Though AoIR scholars have been attuned to the issue for some time, content moderation has exploded as a pressing policy, advocacy, and public concern. From harassment to misinformation to hate speech to self-harm, across questions of rights, labor, and collective values – academics have explored how and why platforms moderate, what kind of publics they’re producing, and what responsibilities they should hold around these interventions. These questions all open up even more fundamental questions about the enormous power of platforms. This roundtable aims to bring together scholars who research content moderation, to consider the next set of pressing issues that should be on our radar.

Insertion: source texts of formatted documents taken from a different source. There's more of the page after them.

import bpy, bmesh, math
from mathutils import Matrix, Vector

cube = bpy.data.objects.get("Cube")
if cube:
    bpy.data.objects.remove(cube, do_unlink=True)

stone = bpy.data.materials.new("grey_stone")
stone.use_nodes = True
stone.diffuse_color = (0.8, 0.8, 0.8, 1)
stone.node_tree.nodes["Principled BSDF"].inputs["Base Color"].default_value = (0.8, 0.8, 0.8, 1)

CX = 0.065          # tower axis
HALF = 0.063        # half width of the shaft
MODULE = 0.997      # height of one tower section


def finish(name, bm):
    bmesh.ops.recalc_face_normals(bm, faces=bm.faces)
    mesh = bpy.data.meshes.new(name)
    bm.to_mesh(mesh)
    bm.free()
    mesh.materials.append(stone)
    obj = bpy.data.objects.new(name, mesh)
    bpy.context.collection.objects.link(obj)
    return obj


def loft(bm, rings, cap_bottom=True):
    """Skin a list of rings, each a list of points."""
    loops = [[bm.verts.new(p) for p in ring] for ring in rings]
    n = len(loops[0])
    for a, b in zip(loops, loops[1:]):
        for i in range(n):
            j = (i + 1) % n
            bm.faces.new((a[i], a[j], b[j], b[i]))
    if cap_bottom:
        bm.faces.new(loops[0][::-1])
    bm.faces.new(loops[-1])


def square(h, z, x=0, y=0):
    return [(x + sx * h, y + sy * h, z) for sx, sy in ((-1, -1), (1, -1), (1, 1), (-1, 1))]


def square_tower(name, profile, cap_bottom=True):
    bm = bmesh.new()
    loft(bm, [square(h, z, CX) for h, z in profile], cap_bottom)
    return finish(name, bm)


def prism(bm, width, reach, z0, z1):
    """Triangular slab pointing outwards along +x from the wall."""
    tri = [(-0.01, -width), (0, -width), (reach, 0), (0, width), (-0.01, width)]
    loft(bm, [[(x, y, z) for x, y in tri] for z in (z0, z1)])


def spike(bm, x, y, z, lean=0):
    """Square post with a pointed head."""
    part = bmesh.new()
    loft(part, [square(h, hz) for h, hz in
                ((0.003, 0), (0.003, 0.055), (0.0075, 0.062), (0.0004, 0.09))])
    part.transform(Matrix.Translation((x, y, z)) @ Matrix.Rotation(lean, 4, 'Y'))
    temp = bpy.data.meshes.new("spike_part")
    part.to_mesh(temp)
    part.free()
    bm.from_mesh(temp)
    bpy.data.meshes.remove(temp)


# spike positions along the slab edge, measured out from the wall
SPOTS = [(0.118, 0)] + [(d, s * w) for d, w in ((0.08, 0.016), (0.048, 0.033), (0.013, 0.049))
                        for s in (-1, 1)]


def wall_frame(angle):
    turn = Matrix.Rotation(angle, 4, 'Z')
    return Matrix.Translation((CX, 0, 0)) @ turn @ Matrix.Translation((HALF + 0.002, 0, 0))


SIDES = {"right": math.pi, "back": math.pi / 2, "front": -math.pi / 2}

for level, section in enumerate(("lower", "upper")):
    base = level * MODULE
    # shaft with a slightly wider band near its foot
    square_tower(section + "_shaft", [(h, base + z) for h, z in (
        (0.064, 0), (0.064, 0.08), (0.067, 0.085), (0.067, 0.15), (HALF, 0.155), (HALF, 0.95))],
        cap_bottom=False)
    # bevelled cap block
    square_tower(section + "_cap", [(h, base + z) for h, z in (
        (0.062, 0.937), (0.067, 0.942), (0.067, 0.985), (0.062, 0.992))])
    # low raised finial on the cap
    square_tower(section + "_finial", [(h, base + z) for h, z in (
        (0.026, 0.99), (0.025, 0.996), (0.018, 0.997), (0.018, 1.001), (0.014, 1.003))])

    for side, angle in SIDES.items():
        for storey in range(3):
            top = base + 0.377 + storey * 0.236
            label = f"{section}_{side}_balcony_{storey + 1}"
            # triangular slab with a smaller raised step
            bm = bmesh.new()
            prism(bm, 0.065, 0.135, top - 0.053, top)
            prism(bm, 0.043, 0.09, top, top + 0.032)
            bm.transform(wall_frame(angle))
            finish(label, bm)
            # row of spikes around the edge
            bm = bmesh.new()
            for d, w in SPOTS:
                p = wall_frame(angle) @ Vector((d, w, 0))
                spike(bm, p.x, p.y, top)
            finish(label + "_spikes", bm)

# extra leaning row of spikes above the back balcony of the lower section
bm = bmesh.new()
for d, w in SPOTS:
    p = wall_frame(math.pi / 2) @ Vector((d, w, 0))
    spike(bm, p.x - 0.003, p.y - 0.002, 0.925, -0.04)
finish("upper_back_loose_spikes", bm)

This session will be devoted to interventions being explored by (1) policymakers and (2) the platforms themselves. Platform interventions include: Facebook's proposed oversight panel as a model, Tumblr's recent adult content ban, the implementation of the industry-wide anti-terrorism hash database, algorithmic copyright policing, and experimental efforts at counterspeech. Policy interventions include: European changes around hate speech, terrorism, and IP infringement, proposed regulations in the U.S., global concerns about election advertising, the implications of “walled garden” registries for platform moderation, and discussion about other policy levers like antitrust. We will also consider the growing role of academics, journalists, and civil society organizations in holding platforms accountable for their moderation policies and practices. We look forward to sparking a rich conversation with attendees, and to brainstorming with them next steps in research on moderation policy and practice.